What to do | Scan the listing below for the string "active" and copy each line where it turns up.

Data provided |
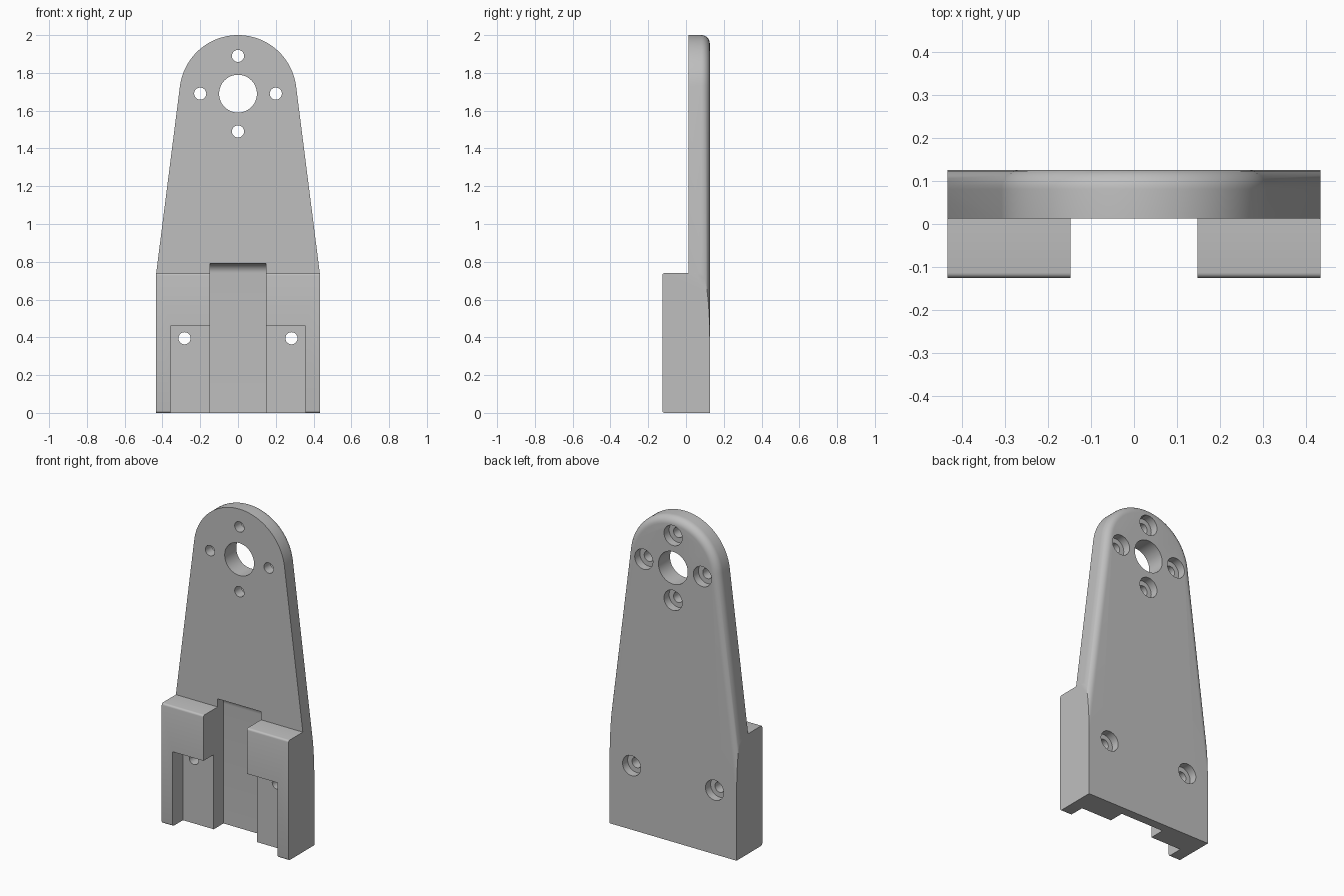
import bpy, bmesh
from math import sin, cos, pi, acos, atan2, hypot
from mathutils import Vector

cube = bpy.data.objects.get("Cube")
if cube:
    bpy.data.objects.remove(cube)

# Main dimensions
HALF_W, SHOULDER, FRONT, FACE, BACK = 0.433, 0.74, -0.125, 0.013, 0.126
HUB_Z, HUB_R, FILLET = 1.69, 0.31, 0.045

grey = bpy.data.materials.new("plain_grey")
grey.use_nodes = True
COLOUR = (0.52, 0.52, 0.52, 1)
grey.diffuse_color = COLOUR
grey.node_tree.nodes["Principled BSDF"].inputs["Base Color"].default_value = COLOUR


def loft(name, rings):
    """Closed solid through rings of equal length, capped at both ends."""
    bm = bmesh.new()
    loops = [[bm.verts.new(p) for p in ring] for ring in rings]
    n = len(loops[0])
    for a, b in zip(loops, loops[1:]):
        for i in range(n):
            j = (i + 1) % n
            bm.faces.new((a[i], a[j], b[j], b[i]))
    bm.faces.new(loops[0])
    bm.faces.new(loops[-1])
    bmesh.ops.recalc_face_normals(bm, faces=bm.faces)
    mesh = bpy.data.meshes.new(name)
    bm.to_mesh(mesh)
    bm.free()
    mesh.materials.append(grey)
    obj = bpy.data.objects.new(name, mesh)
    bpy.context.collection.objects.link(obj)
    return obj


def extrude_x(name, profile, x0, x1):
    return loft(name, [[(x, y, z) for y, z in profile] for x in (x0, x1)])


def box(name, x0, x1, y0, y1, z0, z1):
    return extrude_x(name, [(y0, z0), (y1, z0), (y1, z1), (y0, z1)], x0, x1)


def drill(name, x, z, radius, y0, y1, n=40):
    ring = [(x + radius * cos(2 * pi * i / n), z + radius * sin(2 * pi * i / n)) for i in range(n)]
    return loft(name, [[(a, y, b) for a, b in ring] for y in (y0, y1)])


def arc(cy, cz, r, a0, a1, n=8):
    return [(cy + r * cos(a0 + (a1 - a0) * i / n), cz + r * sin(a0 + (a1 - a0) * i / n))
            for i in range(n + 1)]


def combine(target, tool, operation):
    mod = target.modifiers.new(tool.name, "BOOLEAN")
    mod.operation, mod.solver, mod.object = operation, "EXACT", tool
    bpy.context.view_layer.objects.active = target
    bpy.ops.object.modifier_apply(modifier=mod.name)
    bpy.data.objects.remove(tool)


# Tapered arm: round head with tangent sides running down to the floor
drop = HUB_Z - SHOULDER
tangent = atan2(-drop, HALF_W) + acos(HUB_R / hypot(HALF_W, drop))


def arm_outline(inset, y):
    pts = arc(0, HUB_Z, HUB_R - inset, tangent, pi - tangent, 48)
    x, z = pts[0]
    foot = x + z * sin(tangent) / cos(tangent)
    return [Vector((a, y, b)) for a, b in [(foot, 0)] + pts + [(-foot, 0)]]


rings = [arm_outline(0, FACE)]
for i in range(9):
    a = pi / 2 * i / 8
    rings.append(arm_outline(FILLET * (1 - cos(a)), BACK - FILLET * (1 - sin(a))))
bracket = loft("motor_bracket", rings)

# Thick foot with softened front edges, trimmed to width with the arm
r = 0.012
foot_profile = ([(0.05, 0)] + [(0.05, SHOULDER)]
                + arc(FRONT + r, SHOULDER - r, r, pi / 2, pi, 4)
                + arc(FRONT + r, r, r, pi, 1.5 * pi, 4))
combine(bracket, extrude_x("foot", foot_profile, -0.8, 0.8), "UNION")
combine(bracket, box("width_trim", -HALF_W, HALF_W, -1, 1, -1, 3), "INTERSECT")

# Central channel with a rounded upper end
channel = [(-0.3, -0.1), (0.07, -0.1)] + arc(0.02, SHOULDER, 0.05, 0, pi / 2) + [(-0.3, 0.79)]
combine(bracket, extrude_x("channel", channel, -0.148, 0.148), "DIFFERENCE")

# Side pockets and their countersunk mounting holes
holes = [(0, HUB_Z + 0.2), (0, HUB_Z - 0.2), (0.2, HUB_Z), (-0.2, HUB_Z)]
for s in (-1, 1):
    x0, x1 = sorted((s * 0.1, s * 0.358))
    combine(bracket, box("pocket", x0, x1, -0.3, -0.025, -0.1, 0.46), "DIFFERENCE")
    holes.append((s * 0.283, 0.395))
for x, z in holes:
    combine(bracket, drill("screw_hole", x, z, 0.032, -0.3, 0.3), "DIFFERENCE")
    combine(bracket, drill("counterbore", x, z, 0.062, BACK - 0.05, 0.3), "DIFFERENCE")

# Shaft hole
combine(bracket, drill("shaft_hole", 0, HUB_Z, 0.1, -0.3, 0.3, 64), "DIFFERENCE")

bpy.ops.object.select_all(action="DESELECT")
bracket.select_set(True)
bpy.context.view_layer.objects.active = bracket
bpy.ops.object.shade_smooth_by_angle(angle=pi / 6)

Answer area |
    bpy.context.view_layer.objects.active = target
bpy.context.view_layer.objects.active = bracket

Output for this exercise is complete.